Now, while shearling-lined jackets and coats can be found at both ends of London’s fashion scene, at this fall/winter LC:M, the material was certainly the star of streetwear—although still with enough variety to appeal even to more conservative dressers. The suede coats from Margaret Howell were among the most notable show stealers, and are certain to appeal to freewheeling souls looking for something to brave the chill nights of the months to come. Topman Design also had several shearling-lined coats among its vibrant outerwear options, while Coach and Belstaff brought new life to the humble shearling collar with their exquisite biker jackets. Nothing, however, was quite as eye-catching as Richard James’ take on the trend, with the shearling a bright dyed blue. A bright, eye-popping electric blue. Although, on the flip side, the cuts and silhouettes presented by the brand leaned quite heavily toward the prim and proper side.
Thus did shearling become sort of a focal point of the whole fashion week affair, as it epitomized how the new fashion-oriented residents of Savile Row pay tribute to the classics with an eye fixed on the future.

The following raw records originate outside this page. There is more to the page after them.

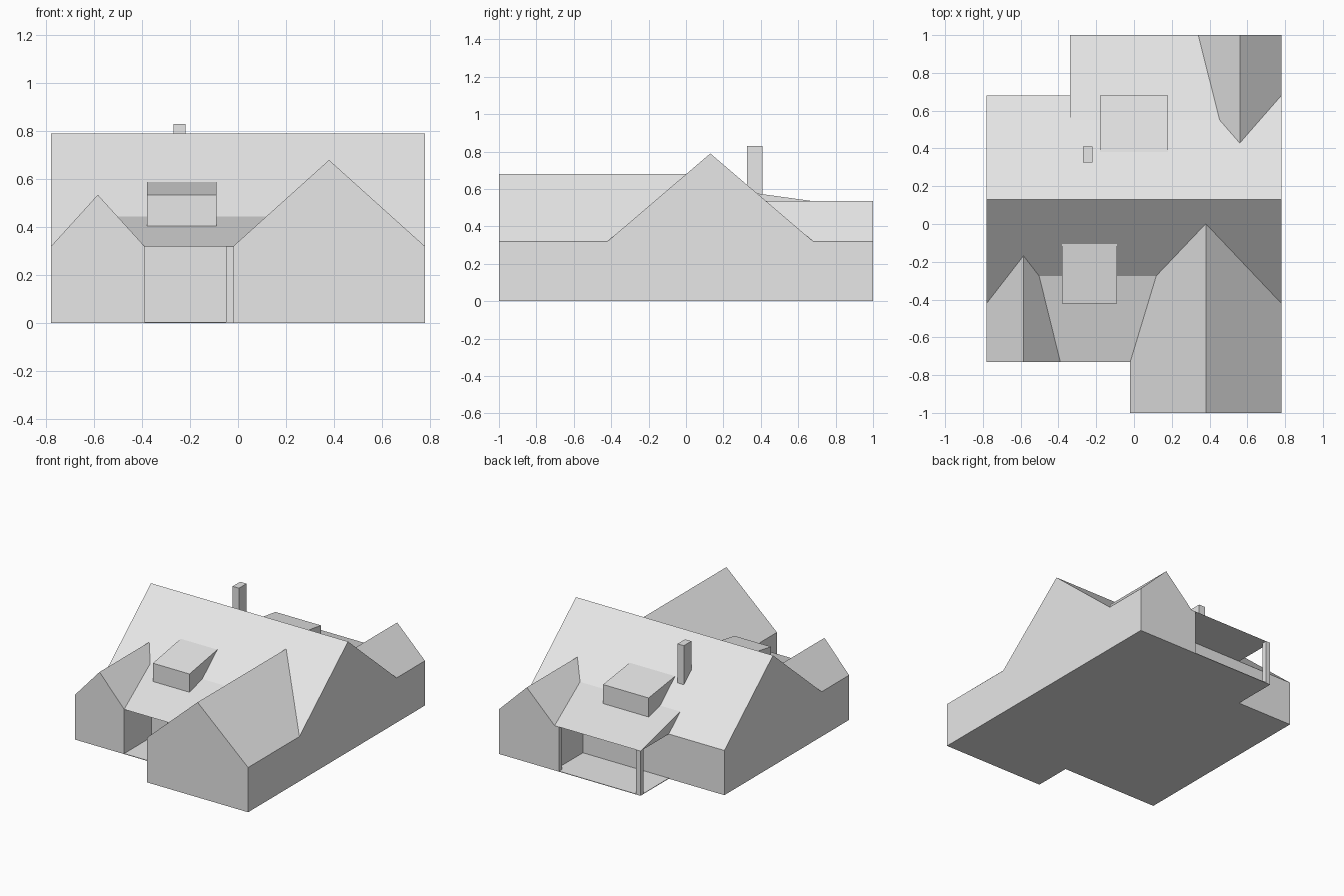
import bpy
import bmesh

cube = bpy.data.objects.get("Cube")
if cube:
    bpy.data.objects.remove(cube, do_unlink=True)

# Single plain material
grey = bpy.data.materials.new("light_grey")
grey.use_nodes = True
grey.diffuse_color = (0.8, 0.8, 0.8, 1)
grey.node_tree.nodes["Principled BSDF"].inputs["Base Color"].default_value = (0.8, 0.8, 0.8, 1)

# Shared house dimensions
LEFT, RIGHT = -0.78, 0.78
EAVE, RIDGE, RIDGE_Y = 0.32, 0.79, 0.13
FRONT_EAVE, BACK_EAVE = -0.42, 0.68
SLOPE = (RIDGE - EAVE) / (BACK_EAVE - RIDGE_Y)


def roof_y(z, side):
    """Y where the main roof reaches height z; side is -1 front, 1 back."""
    return RIDGE_Y + side * (RIDGE - z) / SLOPE


def roof_z(y):
    return RIDGE - abs(y - RIDGE_Y) * SLOPE


def loft(name, first, second, cap_end=True):
    """Join two matching rings of points into a solid."""
    bm = bmesh.new()
    a = [bm.verts.new(p) for p in first]
    b = [bm.verts.new(p) for p in second]
    n = len(a)
    bm.faces.new(a)
    if cap_end:
        bm.faces.new(b[::-1])
    for i in range(n):
        j = (i + 1) % n
        bm.faces.new((a[j], a[i], b[i], b[j]))
    bmesh.ops.recalc_face_normals(bm, faces=bm.faces)
    mesh = bpy.data.meshes.new(name)
    bm.to_mesh(mesh)
    bm.free()
    mesh.materials.append(grey)
    obj = bpy.data.objects.new(name, mesh)
    bpy.context.collection.objects.link(obj)
    return obj


def prism(name, profile, x0, x1):
    """Extrude a (y, z) profile along x."""
    return loft(name, [(x0, y, z) for y, z in profile], [(x1, y, z) for y, z in profile])


def box(name, x0, x1, y0, y1, z0, z1):
    return prism(name, [(y0, z0), (y1, z0), (y1, z1), (y0, z1)], x0, x1)


def wing(name, x0, x1, end_y, peak, side):
    """Gabled wing whose inner end follows the main roof."""
    mid = (x0 + x1) / 2
    outline = [(x0, 0), (x0, EAVE), (mid, peak), (x1, EAVE), (x1, 0)]
    outer = [(x, end_y, z) for x, z in outline]
    inner = [(x, roof_y(max(z, EAVE), side), z) for x, z in outline]
    return loft(name, outer, inner, cap_end=False)


def porch_roof(name, x0, x1, eave_y, top_y, wall_y):
    prism(name, [(eave_y, EAVE), (top_y, roof_z(top_y)), (wall_y, EAVE)], x0, x1)


def dormer(name, x0, x1, face_y, base_z, back_y):
    """Box dormer with a shallow sloping top, sunk into the roof."""
    profile = [(face_y, base_z), (face_y, 0.535), (back_y, roof_z(back_y)), (back_y, base_z)]
    prism(name, profile, x0, x1)


# Main house under one long gable
prism("main_house", [(FRONT_EAVE, 0), (FRONT_EAVE, EAVE), (RIDGE_Y, RIDGE),
                     (BACK_EAVE, EAVE), (BACK_EAVE, 0)], LEFT, RIGHT)

# Gabled wings
wing("large_front_wing", -0.02, RIGHT, -1, 0.68, -1)
wing("small_front_wing", LEFT, -0.39, -0.73, 0.535, -1)
wing("back_wing", 0.34, RIGHT, 1, 0.535, 1)

# Porch roofs, tucked under the wing roofs
porch_roof("front_porch_roof", -0.55, 0.2, -0.73, -0.275, FRONT_EAVE)
porch_roof("back_porch_roof", -0.34, 0.5, 1, 0.55, BACK_EAVE)

# Porch floors
box("front_porch_floor", -0.39, -0.02, -0.73, FRONT_EAVE, 0, 0.004)
box("back_porch_floor", -0.34, 0.34, BACK_EAVE, 1, 0, 0.004)

# Porch posts
box("front_porch_post", -0.05, -0.02, -0.73, -0.70, 0, EAVE)
for label, x in (("left", 0.305), ("right", -0.34)):
    box("back_porch_post_" + label, x, x + 0.035, 0.965, 1, 0, EAVE)

# Dormers and chimney
dormer("front_dormer", -0.38, -0.09, -0.42, 0.39, -0.105)
dormer("back_dormer", -0.18, 0.18, 0.68, 0.39, 0.38)
box("chimney", -0.27, -0.22, 0.325, 0.41, 0.5, 0.83)
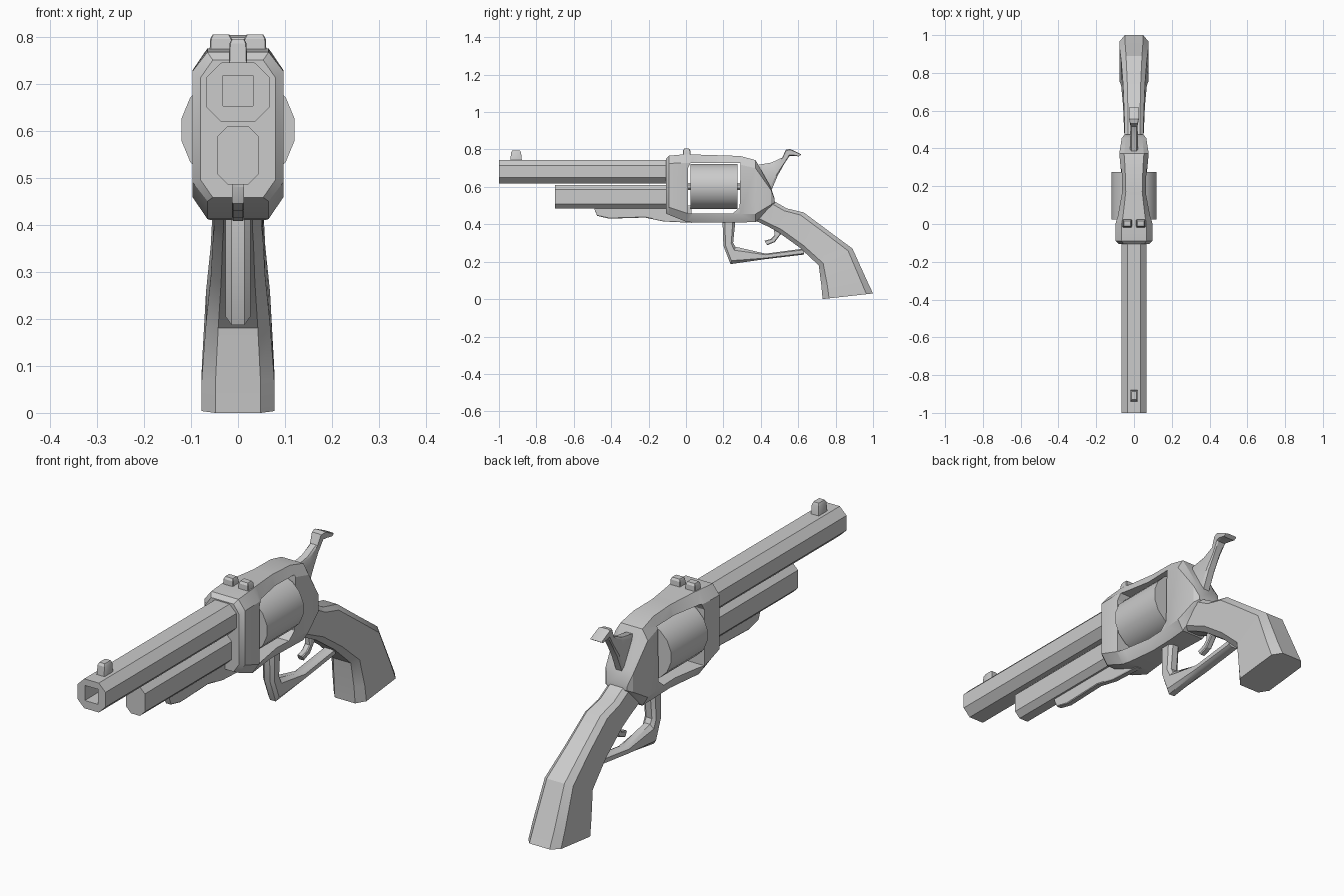
import bpy, bmesh, math
from mathutils import Matrix


def finish(name, bm):
    bmesh.ops.recalc_face_normals(bm, faces=bm.faces)
    me = bpy.data.meshes.new(name)
    bm.to_mesh(me)
    bm.free()
    me.shade_smooth()
    me.set_sharp_from_angle(angle=math.radians(28))
    ob = bpy.data.objects.new(name, me)
    bpy.context.collection.objects.link(ob)
    return ob


def loft(name, sections, flat=0.6, cham=0.15, x=0.0):
    """Chamfered rings (y1, z1, y2, z2, half width) joined into a solid."""
    bm = bmesh.new()
    rings = []
    for y1, z1, y2, z2, hw in sections:
        outline = [(-flat, 0), (flat, 0), (1, cham), (1, 1 - cham),
                   (flat, 1), (-flat, 1), (-1, 1 - cham), (-1, cham)]
        rings.append([bm.verts.new((x + u * hw, y1 + (y2 - y1) * t, z1 + (z2 - z1) * t))
                      for u, t in outline])
    for a, b in zip(rings, rings[1:]):
        for i in range(8):
            j = (i + 1) % 8
            bm.faces.new((a[i], a[j], b[j], b[i]))
    bm.faces.new(rings[0])
    bm.faces.new(rings[-1])
    return finish(name, bm)


def rod(name, y0, y1, z, radius, sides):
    bm = bmesh.new()
    m = (Matrix.Translation((0, (y0 + y1) / 2, z)) @ Matrix.Rotation(math.pi / 2, 4, 'X')
         @ Matrix.Rotation(math.pi / sides, 4, 'Z'))
    bmesh.ops.create_cone(bm, cap_ends=True, segments=sides, radius1=radius,
                          radius2=radius, depth=y1 - y0, matrix=m)
    return finish(name, bm)


def cut(ob, hw, profile):
    """Subtract a (y, z) profile extruded across x."""
    bm = bmesh.new()
    face = bm.faces.new([bm.verts.new((-hw, y, z)) for y, z in profile])
    ext = bmesh.ops.extrude_face_region(bm, geom=[face])
    verts = [g for g in ext['geom'] if isinstance(g, bmesh.types.BMVert)]
    bmesh.ops.translate(bm, verts=verts, vec=(2 * hw, 0, 0))
    cutter = finish("cutter", bm)
    cutter.hide_render = True
    mod = ob.modifiers.new("cut", 'BOOLEAN')
    mod.operation, mod.solver, mod.object = 'DIFFERENCE', 'EXACT', cutter
    bpy.context.view_layer.objects.active = ob
    bpy.ops.object.modifier_apply(modifier=mod.name)
    bpy.data.objects.remove(cutter)
    ob.data.set_sharp_from_angle(angle=math.radians(28))


# Octagonal barrel with a square bore
barrel = loft("barrel", [(y, 0.745, y, 0.618, 0.067) for y in (-1, -0.08)], 0.52, 0.25)
cut(barrel, 0.032, [(-1.1, 0.652), (-0.9, 0.652), (-0.9, 0.717), (-1.1, 0.717)])

# Tube under the barrel and the thin rib beneath it
loft("lower_tube", [(y, 0.61, y, 0.485, 0.045) for y in (-0.7, -0.08)], 0.47, 0.19)
loft("lower_rib", [(y, 0.5, y, z, 0.013) for y, z in
                   ((-0.49, 0.48), (-0.475, 0.445), (-0.41, 0.43),
                    (-0.22, 0.436), (-0.12, 0.415), (0.03, 0.408))], 0.8, 0.05)

# Frame with a through window for the cylinder
frame = loft("frame", [(y, zt, y, zb, hw) for y, zt, zb, hw in (
    (-0.107, 0.75, 0.458, 0.08), (-0.09, 0.767, 0.45, 0.097), (0.005, 0.775, 0.412, 0.097),
    (0.04, 0.773, 0.41, 0.087), (0.17, 0.769, 0.41, 0.065), (0.29, 0.765, 0.41, 0.07),
    (0.372, 0.743, 0.412, 0.078), (0.455, 0.595, 0.492, 0.065), (0.474, 0.535, 0.512, 0.05))],
    0.67, 0.13)
cut(frame, 0.2, [(0.01, 0.458), (0.25, 0.458), (0.287, 0.49),
                 (0.292, 0.728), (0.025, 0.728), (0.01, 0.7)])

# Cylinder and its axle
rod("cylinder", 0.025, 0.275, 0.602, 0.1224, 16)
rod("axle", -0.02, 0.32, 0.602, 0.019, 8)

# Sights: one at the muzzle, a pair on the frame
loft("front_sight", [(-0.94, 0.735, -0.877, 0.735, 0.02), (-0.935, 0.785, -0.882, 0.785, 0.018),
                     (-0.928, 0.795, -0.888, 0.795, 0.013)], 0.9, 0.08)
for side in (-1, 1):
    loft("rear_sight", [(-0.018, 0.76, 0.025, 0.76, 0.025), (-0.016, 0.795, 0.023, 0.795, 0.023),
                        (-0.01, 0.804, 0.017, 0.804, 0.018)], 0.9, 0.08, side * 0.036)

# Hammer with a wider thumb spur
loft("hammer", [(0.34, 0.7, 0.41, 0.56, 0.018), (0.385, 0.718, 0.452, 0.57, 0.02),
                (0.457, 0.73, 0.49, 0.66, 0.02), (0.515, 0.757, 0.525, 0.722, 0.018),
                (0.533, 0.798, 0.554, 0.766, 0.022), (0.556, 0.803, 0.575, 0.766, 0.027),
                (0.618, 0.773, 0.602, 0.763, 0.027)], 0.7, 0.12)

# Grip, flaring toward the butt
loft("grip", [(0.43, 0.56, 0.34, 0.43, 0.048), (0.474, 0.522, 0.385, 0.413, 0.05),
              (0.538, 0.485, 0.44, 0.387, 0.05), (0.63, 0.463, 0.49, 0.36, 0.053),
              (0.76, 0.366, 0.607, 0.276, 0.058), (0.89, 0.27, 0.71, 0.18, 0.068),
              (0.967, 0.1, 0.724, 0.07, 0.077), (1.0, 0.03, 0.73, 0.0, 0.078)], 0.62, 0.13)

# Trigger guard and trigger
loft("trigger_guard", [(0.195, 0.425, 0.265, 0.425, 0.027), (0.2, 0.285, 0.252, 0.3, 0.027),
                       (0.238, 0.187, 0.264, 0.28, 0.027), (0.42, 0.213, 0.425, 0.243, 0.025),
                       (0.63, 0.238, 0.63, 0.27, 0.024)], 0.5, 0.2)
loft("trigger", [(0.47, 0.39, 0.53, 0.37, 0.014), (0.473, 0.34, 0.505, 0.345, 0.014),
                 (0.455, 0.322, 0.475, 0.305, 0.014), (0.42, 0.312, 0.434, 0.288, 0.013)],
     0.7, 0.15)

A similar, albeit less significant, approach was taken by Tiger of Sweden. The Scandinavian brand turned quite a few heads during its show when several models strutted along the runways with hoods—the kind usually associated with street apparel—popping up from under formal suit jackets in flashes of bright blue and red. It might not be a style that we’ll see anytime soon on the streets of London, but the juxtaposition of the “streetest” of street styles and the most gentlemanly way of dressing is quite intriguing.
Interestingly, another leading designer also decided to switch lanes this season, only the other way around. Tom Ford’s previous fashion week show was marked by extravagant décor, racks of his clothes lining the walls, a strictly enforced “no photography” rule and the high-end trainers he famously vowed to never do. The trainers are back, but the rest was gone, replaced by a minimalist studio setting with whitewashed walls that became the background for a rather rushed show: 30 looks in three minutes. But those were three eye-opening minutes. First and foremost, Tom Ford is back in the suiting game, with decidedly slimmer and boxier cuts. Then came the true highlight of the show: the eveningwear. Nobody quite knew what to expect from Tom Ford this season, but it wouldn’t be too much of a stretch to say that everybody was pleasantly surprised.
Much in the same way, Burberry Prorsum’s Christopher Bailey gave everybody a show to remember. His main idea was a vision of India: of paisley and padded jackets, and mirror embroidery here and there. But instead of being bogged down by the usual clichés of a themed collection, the collection was a masterpiece of practical wear. While the easy way would be to apply the aforementioned references from the sub-continent as mere accents, attendees to Burberry Prorsum’s show were treated to a parade of paisley shirts in bright primary colors popping up from under classical jackets, muted shades enlivened by bands of patterns, and shawls of various hues and lengths. It also helped that the soundtrack for the show included numbers like Clare Maguire’s rendition of “Cosmic Dancer” … but that’s just icing on an already sumptuous cake.
In the end, Burberry Prorsum’s menswear collection pretty much sums up this LC:M for fall/winter ’15/’16: Color and old-school elements, remade in a modern image that is unsubdued yet pleasantly wearable. Which, in a way, is oh so sensibly British.